When thinking of historic Christmas traditions, we often find ourselves transformed to the streets of Colonial Williamsburg during the holiday season. While it is true that these homes were decorated with fruit, flowers, wreaths, and leaves, it wasn’t until the Colonial Revival of the 1900s—in the eighteenth century it would be considered eccentric to decorate with fruit that would rot or be devoured by animals.
The practice, which started in Williamsburg in the 1930s, is thought to be inspired from two historic sources: the first is the fifteenth-century Italian sculptor, Luca della Robbia, whose glazed terracotta roundels were adorned with the symbolic leaves and fruit.
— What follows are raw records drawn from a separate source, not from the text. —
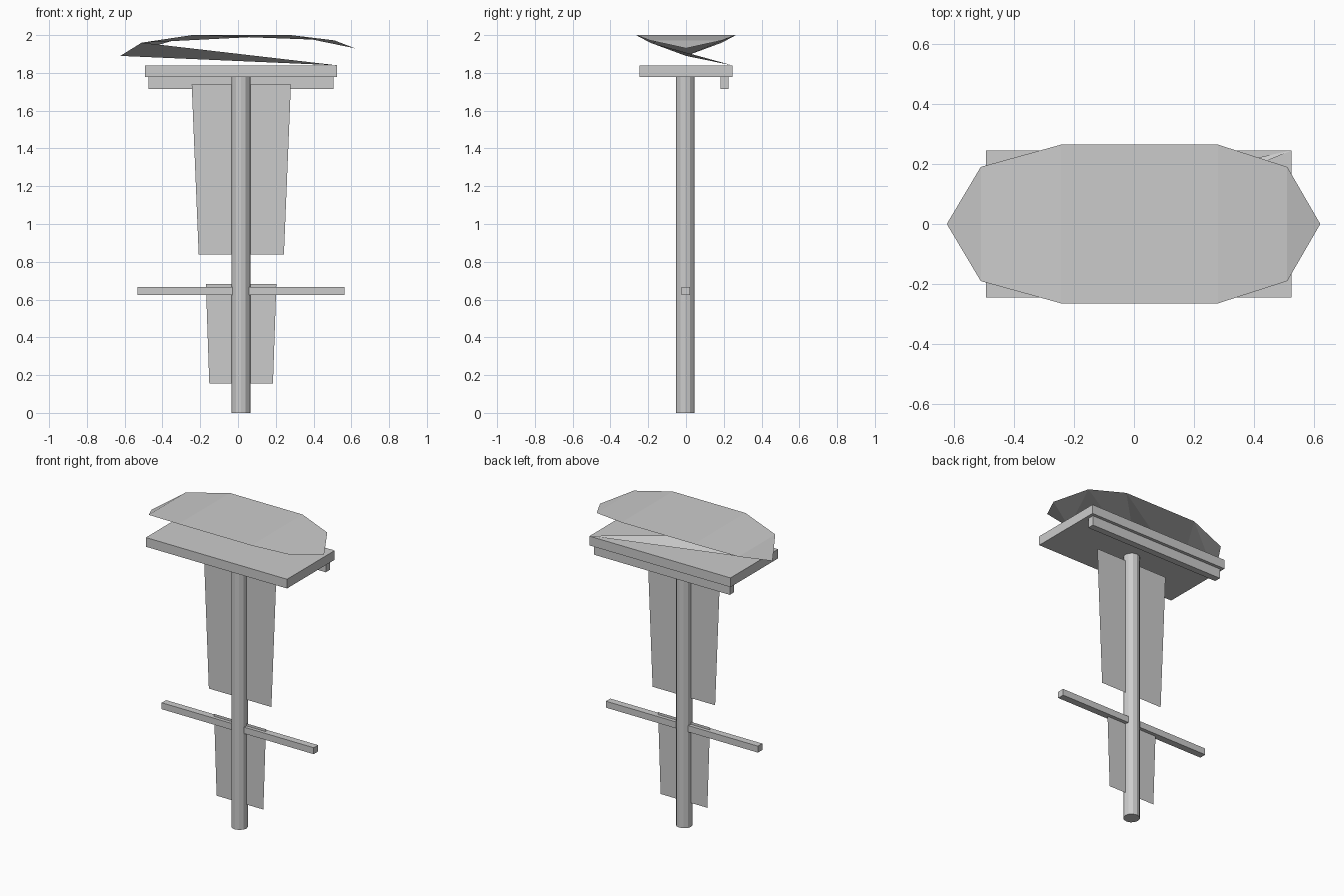
import bpy, bmesh

if "Cube" in bpy.data.objects:
    bpy.data.objects.remove(bpy.data.objects["Cube"])


def mesh_object(name, verts, faces):
    me = bpy.data.meshes.new(name)
    me.from_pydata(verts, [], faces)
    ob = bpy.data.objects.new(name, me)
    bpy.context.collection.objects.link(ob)
    return ob


def box(name, lo, hi):
    bpy.ops.mesh.primitive_cube_add(size=1, location=[(a + b) / 2 for a, b in zip(lo, hi)])
    ob = bpy.context.object
    ob.name = name
    ob.scale = [b - a for a, b in zip(lo, hi)]


def banner(name, top, bottom):
    # flat hanging sheet through the pole axis; each end is (x0, x1, z)
    (a, b, zt), (c, d, zb) = top, bottom
    mesh_object(name, [(c, -0.003, zb), (d, -0.003, zb), (b, -0.003, zt), (a, -0.003, zt)],
                [(0, 1, 2, 3)])


# pole
bpy.ops.mesh.primitive_cylinder_add(vertices=12, radius=0.05, depth=1.78,
                                    location=(0.015, -0.004, 0.89))
bpy.context.object.name = "pole"

# top board, rail beneath it and crossbar
box("top_board", (-0.492, -0.245, 1.778), (0.525, 0.245, 1.838))
box("under_rail", (-0.473, 0.182, 1.715), (0.505, 0.225, 1.778))
box("crossbar", (-0.532, -0.025, 0.625), (0.563, 0.02, 0.667))

# hanging sheets
banner("upper_banner", (-0.245, 0.28, 1.738), (-0.208, 0.243, 0.838))
banner("lower_banner", (-0.17, 0.203, 0.683), (-0.152, 0.185, 0.155))

# arched canopy: rows of front/back rim points between two tips
rows = [(-0.51, 0.19, 1.96), (-0.243, 0.264, 2.0), (0.28, 0.264, 2.0), (0.51, 0.19, 1.972)]
verts = [(-0.623, 0, 1.89)]
for x, y, z in rows:
    verts += [(x, -y, z), (x, y, z)]
verts.append((0.62, 0, 1.93))
strips = [(0, 1, 2), (1, 3, 4, 2), (3, 5, 6, 4), (5, 7, 8, 6), (7, 9, 8)]
mesh_object("canopy_top", verts, strips)

# canopy underside in zigzag facets, with a sliver reaching down to the board corner
verts.append((0.525, 0.245, 1.84))
under = [(0, 4, 1), (0, 2, 4), (1, 4, 6), (1, 6, 3), (3, 6, 8), (3, 8, 5),
         (5, 8, 9), (5, 9, 7), (0, 10, 1)]
ob = mesh_object("canopy_underside", verts, under)
bm = bmesh.new()
bm.from_mesh(ob.data)
bm.normal_update()
bmesh.ops.reverse_faces(bm, faces=[f for f in bm.faces if f.normal.z > 0])
bm.to_mesh(ob.data)
bm.free()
The second, the Dutch-British sculptor, Grinling Gibbons, whose delicately decorated Baroque garlands can be seen at places like Windsor Castle, Hampton Court Palace, and St. Paul’s Cathedral. Both sources of inspiration had been adopted and adapted by Colonial Williamsburg starting during the restoration period and has become a staple to Colonial decorations around the world today.
It is only fitting that when Judi began creating contemporary moulds with swag and wreaths that they started in a traditional Colonial color palette before being transformed into a familiar brocade series being embellished with gold leafing and metallic oils giving a true shimmer and glass-like feel.
This is no exception when it comes to the 2016 Brocade Santa with Gold Swag. Its delicate colors and luminance help to harness the works of della Robbia, Gibbons, and Colonial Williamsburg into an inspiring holiday Santa.